*** Opening DATASET CONTENT ***

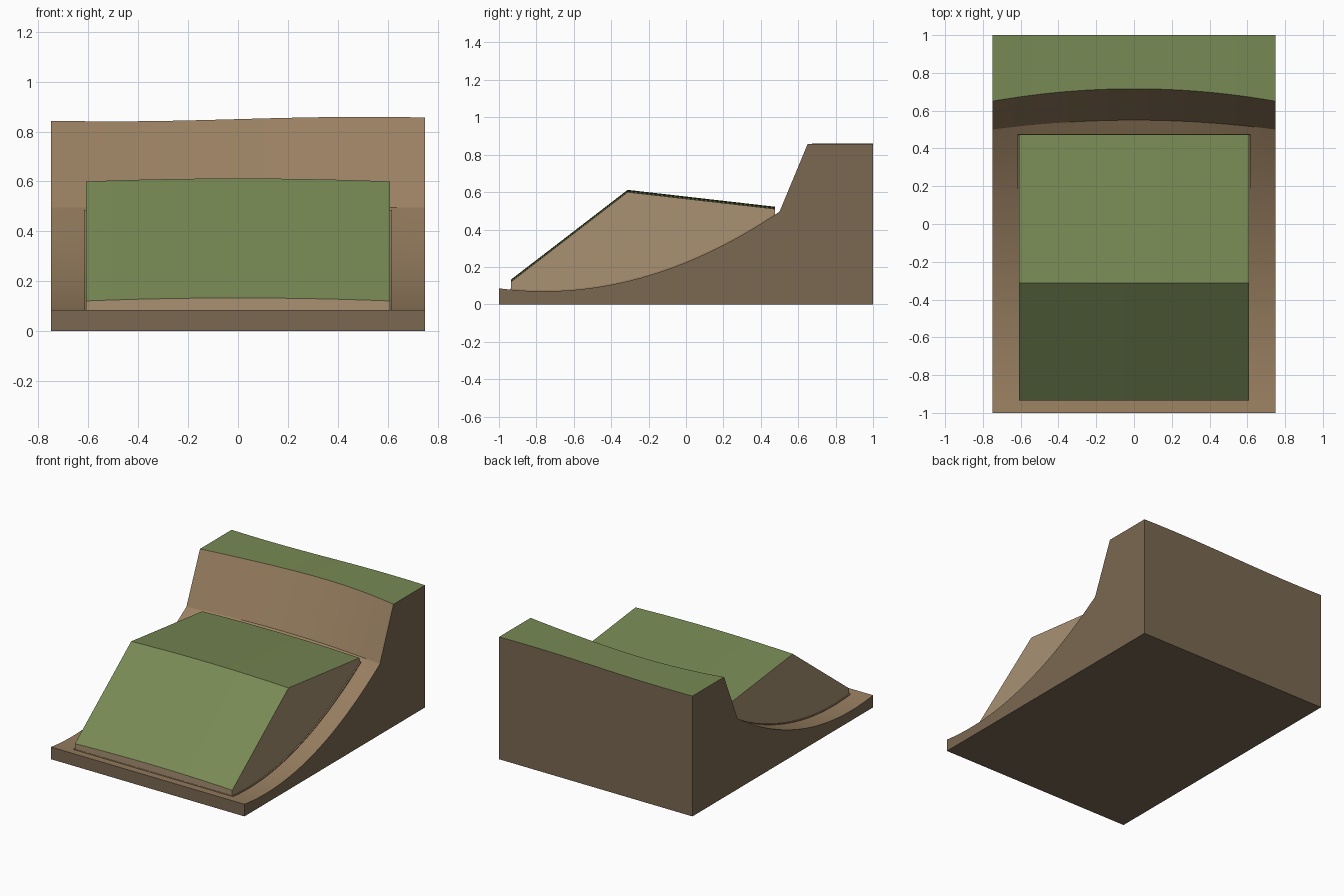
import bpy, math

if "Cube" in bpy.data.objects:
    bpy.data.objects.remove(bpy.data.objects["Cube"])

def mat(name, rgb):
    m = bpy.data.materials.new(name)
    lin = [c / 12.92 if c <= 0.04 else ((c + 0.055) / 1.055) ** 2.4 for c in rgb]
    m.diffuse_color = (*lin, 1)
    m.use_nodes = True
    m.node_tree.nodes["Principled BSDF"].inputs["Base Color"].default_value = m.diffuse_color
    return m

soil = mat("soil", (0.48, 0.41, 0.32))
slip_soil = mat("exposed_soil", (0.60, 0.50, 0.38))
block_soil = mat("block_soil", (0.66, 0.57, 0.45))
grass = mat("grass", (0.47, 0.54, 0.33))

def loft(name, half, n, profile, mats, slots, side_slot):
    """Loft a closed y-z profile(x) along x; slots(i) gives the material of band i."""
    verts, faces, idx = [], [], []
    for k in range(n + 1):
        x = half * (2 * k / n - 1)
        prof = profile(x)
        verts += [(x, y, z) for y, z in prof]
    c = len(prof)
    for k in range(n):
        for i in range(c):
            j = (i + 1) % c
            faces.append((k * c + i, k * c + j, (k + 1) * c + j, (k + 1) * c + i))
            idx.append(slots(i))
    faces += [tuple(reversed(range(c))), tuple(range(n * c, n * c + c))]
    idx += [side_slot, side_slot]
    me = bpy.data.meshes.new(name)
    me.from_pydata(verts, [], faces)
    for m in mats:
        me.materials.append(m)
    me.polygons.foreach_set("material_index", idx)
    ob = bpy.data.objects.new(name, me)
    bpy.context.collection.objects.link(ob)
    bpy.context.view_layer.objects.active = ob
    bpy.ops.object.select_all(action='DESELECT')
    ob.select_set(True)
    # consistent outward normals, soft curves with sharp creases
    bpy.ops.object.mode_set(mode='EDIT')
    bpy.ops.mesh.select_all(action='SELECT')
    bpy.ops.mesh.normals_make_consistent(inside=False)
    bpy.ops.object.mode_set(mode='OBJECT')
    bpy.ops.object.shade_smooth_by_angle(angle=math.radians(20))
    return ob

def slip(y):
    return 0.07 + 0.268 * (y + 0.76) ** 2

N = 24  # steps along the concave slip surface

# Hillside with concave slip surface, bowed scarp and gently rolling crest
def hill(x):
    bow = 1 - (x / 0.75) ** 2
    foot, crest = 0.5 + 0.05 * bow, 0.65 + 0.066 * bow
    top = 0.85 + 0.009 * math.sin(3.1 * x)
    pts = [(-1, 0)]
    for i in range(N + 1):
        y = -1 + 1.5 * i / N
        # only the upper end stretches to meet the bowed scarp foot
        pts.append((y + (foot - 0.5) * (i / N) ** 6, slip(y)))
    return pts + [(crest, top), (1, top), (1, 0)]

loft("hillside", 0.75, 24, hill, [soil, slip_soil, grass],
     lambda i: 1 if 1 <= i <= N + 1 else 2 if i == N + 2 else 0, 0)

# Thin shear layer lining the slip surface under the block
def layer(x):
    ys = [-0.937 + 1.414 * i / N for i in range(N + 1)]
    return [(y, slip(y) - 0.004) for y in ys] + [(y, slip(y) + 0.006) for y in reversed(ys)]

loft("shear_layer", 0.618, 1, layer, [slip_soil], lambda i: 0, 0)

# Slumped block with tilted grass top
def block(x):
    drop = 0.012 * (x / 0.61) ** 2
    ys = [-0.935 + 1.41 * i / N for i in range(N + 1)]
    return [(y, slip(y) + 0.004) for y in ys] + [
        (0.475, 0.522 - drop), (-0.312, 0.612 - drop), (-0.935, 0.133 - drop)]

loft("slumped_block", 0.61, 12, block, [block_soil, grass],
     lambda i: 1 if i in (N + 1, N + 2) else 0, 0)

*** Closing DATASET CONTENT ***

TRY IT: Lines with the word "Cube": copy each one from the data above.

WRITTEN RESPONSE:
if "Cube" in bpy.data.objects:
    bpy.data.objects.remove(bpy.data.objects["Cube"])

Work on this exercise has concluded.